The current Afghan military originates in 1709 when the Hotaki dynasty was established in Kandahar followed by the Durrani Empire. The Afghan military fought many wars with the Safavid dynasty and Maratha Empire from the 18th to the 19th century. It was re-organized by the British in 1880, when the country was ruled by Amir Abdur Rahman Khan. It was modernized during King Amanullah Khan's rule in the early 20th century, and upgraded during King Zahir Shah's forty-year rule. From 1978 to 1992, the Soviet-backed Afghan Armed Force fought with multi-national mujahideen groups who were being backed by the United States, Saudi Arabia, and Pakistan. After President Najibullah's resignation in 1992 and the end of Soviet support, the military dissolved into portions controlled by different warlord factions and the mujahideen took control over the government. This era was followed by the rise of the Pakistan-backed Taliban regime, who established a military force on the basis of Islamic sharia law.

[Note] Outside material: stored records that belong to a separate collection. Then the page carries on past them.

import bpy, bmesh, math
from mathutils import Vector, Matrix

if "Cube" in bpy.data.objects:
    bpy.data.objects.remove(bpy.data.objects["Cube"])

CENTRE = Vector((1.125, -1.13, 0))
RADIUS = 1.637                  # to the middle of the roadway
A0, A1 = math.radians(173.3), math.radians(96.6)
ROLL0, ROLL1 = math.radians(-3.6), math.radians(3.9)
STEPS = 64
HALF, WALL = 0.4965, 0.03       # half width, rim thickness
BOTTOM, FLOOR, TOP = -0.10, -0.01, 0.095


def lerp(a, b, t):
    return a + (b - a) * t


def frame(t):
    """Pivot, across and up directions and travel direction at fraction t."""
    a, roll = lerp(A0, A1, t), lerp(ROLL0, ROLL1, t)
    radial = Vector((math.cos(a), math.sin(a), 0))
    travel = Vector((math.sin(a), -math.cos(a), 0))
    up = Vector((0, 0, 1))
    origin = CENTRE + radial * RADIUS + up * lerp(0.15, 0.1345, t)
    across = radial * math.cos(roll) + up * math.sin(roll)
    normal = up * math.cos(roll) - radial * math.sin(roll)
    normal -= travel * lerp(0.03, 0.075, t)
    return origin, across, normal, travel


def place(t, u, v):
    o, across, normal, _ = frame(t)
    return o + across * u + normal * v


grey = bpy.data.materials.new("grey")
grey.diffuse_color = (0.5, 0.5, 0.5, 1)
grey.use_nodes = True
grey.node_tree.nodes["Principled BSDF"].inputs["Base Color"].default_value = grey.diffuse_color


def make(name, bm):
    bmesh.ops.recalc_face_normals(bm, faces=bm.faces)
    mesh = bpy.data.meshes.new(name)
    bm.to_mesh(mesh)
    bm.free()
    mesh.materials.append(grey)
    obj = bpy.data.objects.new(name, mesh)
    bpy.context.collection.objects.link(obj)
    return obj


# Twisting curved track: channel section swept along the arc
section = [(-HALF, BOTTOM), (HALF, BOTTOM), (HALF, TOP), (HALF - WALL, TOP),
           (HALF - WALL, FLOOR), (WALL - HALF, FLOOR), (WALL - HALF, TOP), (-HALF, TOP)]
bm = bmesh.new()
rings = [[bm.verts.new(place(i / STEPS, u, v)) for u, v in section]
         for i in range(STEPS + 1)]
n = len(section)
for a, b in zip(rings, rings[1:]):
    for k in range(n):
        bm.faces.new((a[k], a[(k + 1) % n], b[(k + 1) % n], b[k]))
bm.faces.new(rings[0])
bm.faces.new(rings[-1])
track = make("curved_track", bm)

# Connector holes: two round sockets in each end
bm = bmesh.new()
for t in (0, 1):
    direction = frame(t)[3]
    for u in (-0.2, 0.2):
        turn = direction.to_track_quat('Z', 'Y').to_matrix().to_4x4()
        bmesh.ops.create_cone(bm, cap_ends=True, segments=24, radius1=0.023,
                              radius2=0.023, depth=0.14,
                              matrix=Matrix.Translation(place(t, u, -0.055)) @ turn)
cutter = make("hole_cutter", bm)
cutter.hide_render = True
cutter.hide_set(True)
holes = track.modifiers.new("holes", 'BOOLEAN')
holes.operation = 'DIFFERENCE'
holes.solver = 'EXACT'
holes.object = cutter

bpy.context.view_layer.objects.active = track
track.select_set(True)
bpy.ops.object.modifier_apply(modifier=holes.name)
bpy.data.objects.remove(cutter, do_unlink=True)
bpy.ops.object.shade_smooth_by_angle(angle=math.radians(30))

After the removal of the Taliban and the formation of the Transitional Islamic State of Afghanistan in late 2001 and 2002, respectively, the Afghan Armed Forces was gradually rebuilt by NATO forces in the country, primarily by the United States Armed Forces. Despite early problems with recruitment and training, it is becoming effective in fighting against the Taliban insurgency. As of 2014, it is becoming able to operate independently from the NATO International Security Assistance Force. As a major non-NATO ally of the United States, Afghanistan continues to receive billions of dollars in military assistance....LESS
WASHINGTON (AP) — At least 152 Afghans sent to the United States for military training during the course of the war against the Taliban have gone AWOL, and the problem, which worsened last year, is unlikely to improve soon, U.S. inspectors said Friday.